| Data in this exercise |
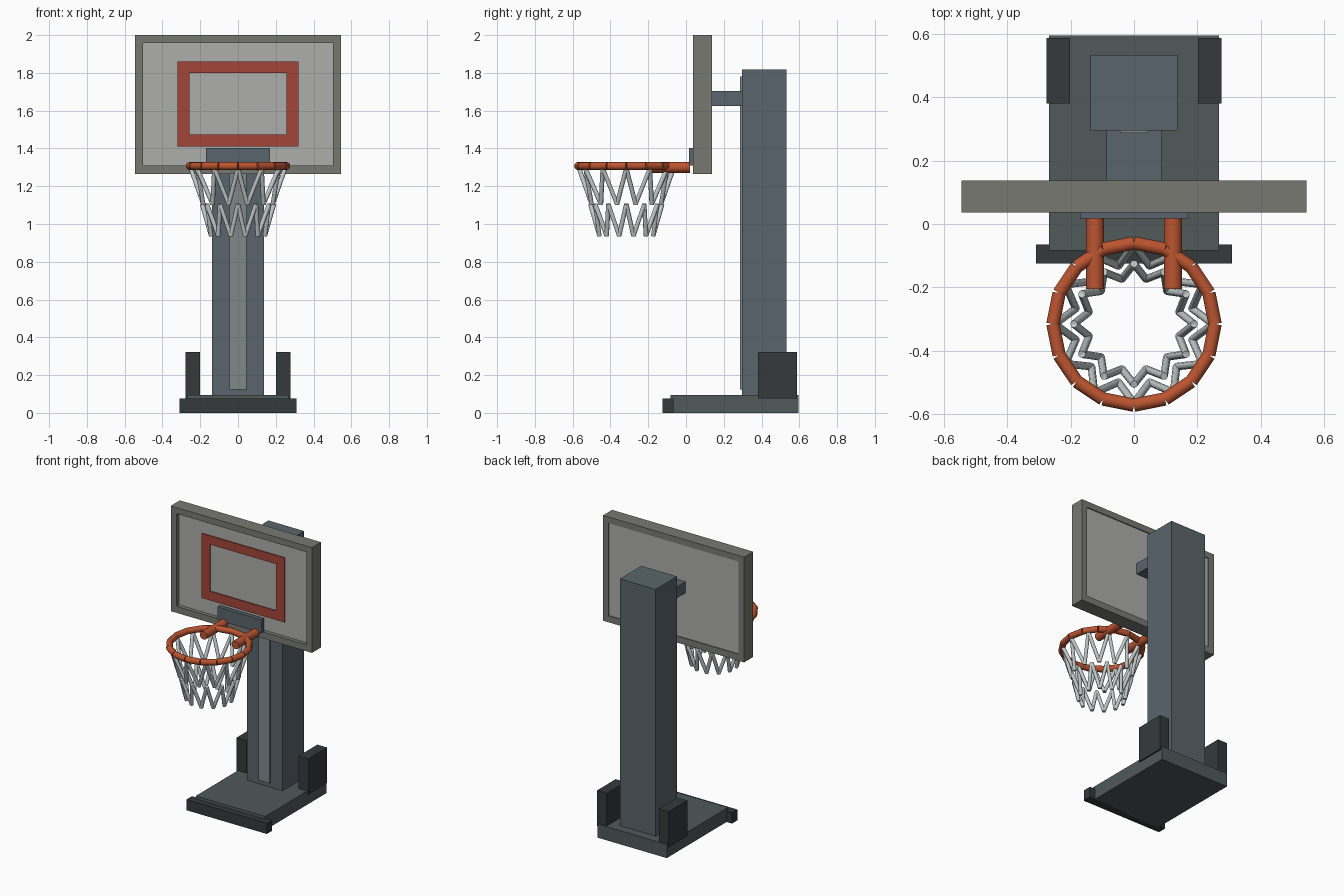
import bpy, math
from mathutils import Vector

if "Cube" in bpy.data.objects:
    bpy.data.objects.remove(bpy.data.objects["Cube"])


def material(name, rgb):
    m = bpy.data.materials.new(name)
    m.diffuse_color = (*rgb, 1)
    m.use_nodes = True
    m.node_tree.nodes["Principled BSDF"].inputs["Base Color"].default_value = m.diffuse_color
    return m


STEEL = material("steel_blue", (0.10, 0.13, 0.15))
BASE = material("base_grey", (0.08, 0.10, 0.10))
DARK = material("dark_rubber", (0.035, 0.042, 0.042))
STRIP = material("strip_grey", (0.22, 0.25, 0.25))
FRAME = material("frame_grey", (0.19, 0.19, 0.17))
PANEL = material("panel_grey", (0.42, 0.42, 0.41))
RED = material("target_red", (0.36, 0.06, 0.04))
ORANGE = material("rim_orange", (0.50, 0.09, 0.03))
NET = material("net_white", (0.55, 0.60, 0.60))


def box(name, x, y, z, mat):
    """Box from (min, max) ranges on each axis."""
    r = (x, y, z)
    bpy.ops.mesh.primitive_cube_add(size=1, location=[(a + b) / 2 for a, b in r])
    ob = bpy.context.object
    ob.name = name
    ob.scale = [b - a for a, b in r]
    bpy.ops.object.transform_apply(location=False, rotation=False, scale=True)
    ob.data.materials.append(mat)
    return ob


def rod(name, p, q, radius, sides, mat):
    """Capped cylinder between two points."""
    p, q = Vector(p), Vector(q)
    d = q - p
    bpy.ops.mesh.primitive_cylinder_add(vertices=sides, radius=radius, depth=d.length,
                                        location=(p + q) / 2,
                                        rotation=d.to_track_quat('Z', 'Y').to_euler())
    ob = bpy.context.object
    ob.name = name
    ob.data.materials.append(mat)
    bpy.ops.object.shade_smooth_by_angle(angle=math.radians(50))
    return ob


def join(name, parts):
    bpy.ops.object.select_all(action='DESELECT')
    for ob in parts:
        ob.select_set(True)
    bpy.context.view_layer.objects.active = parts[0]
    bpy.ops.object.join()
    parts[0].name = name


def picture_frame(name, ox, oz, ix, iz, y, mat):
    """Four bars between an outer and an inner rectangle."""
    join(name, [box(name, (-ox, -ix), y, oz, mat),
                box(name, (ix, ox), y, oz, mat),
                box(name, (-ix, ix), y, (iz[1], oz[1]), mat),
                box(name, (-ix, ix), y, (oz[0], iz[0]), mat)])


# Base, front bar and side weights
box("base", (-0.268, 0.268), (-0.083, 0.595), (0, 0.095), BASE)
box("front_bar", (-0.31, 0.31), (-0.125, -0.065), (0, 0.075), DARK)
for s, side in ((-1, "left"), (1, "right")):
    box(side + "_weight", sorted((s * 0.202, s * 0.277)), (0.38, 0.587), (0.075, 0.323), DARK)

# Post with front strip and arm to the board
box("post", (-0.138, 0.138), (0.296, 0.533), (0.09, 1.817), STEEL)
box("post_strip", (-0.044, 0.044), (0.287, 0.30), (0.125, 1.78), STRIP)
box("board_arm", (-0.087, 0.087), (0.125, 0.30), (1.625, 1.703), STEEL)

# Backboard: frame, panel and target square
picture_frame("board_frame", 0.545, (1.265, 2.0), 0.502, (1.31, 1.957), (0.037, 0.137), FRAME)
box("board_panel", (-0.51, 0.51), (0.064, 0.13), (1.30, 1.97), PANEL)
picture_frame("target_square", 0.32, (1.41, 1.86), 0.256, (1.473, 1.80), (0.056, 0.068), RED)

# Rim mount
box("rim_plate", (-0.17, 0.17), (0.017, 0.045), (1.31, 1.403), STEEL)
for s, side in ((-1, "left"), (1, "right")):
    rod(side + "_rim_arm", (s * 0.123, 0.02, 1.30), (s * 0.123, -0.205, 1.30), 0.029, 12, ORANGE)

CY = -0.316


def ring(radius, degrees, z):
    a = math.radians(degrees)
    return (radius * math.cos(a), CY + radius * math.sin(a), z)


# Rim of sixteen straight segments
step = 360 / 16
join("rim", [rod("rim", ring(0.256, i * step, 1.307), ring(0.256, (i + 1) * step, 1.307),
                 0.021, 12, ORANGE) for i in range(16)])

# Net: two tiers of zigzag cords
for name, r0, z0, r1, z1 in (("upper_net", 0.25, 1.295, 0.19, 1.105),
                             ("lower_net", 0.19, 1.105, 0.147, 0.937)):
    join(name, [rod(name, ring(r0, i * 30, z0), ring(r1, i * 30 + d, z1), 0.012, 8, NET)
                for i in range(12) for d in (-15, 15)])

| Action item |
Above are the records; from them, give again exactly the lines from the one containing "0.029, 12, ORANGE)" through the one containing "return (radius *", both included.

| Output for this task |
    rod(side + "_rim_arm", (s * 0.123, 0.02, 1.30), (s * 0.123, -0.205, 1.30), 0.029, 12, ORANGE)

CY = -0.316


def ring(radius, degrees, z):
    a = math.radians(degrees)
    return (radius * math.cos(a), CY + radius * math.sin(a), z)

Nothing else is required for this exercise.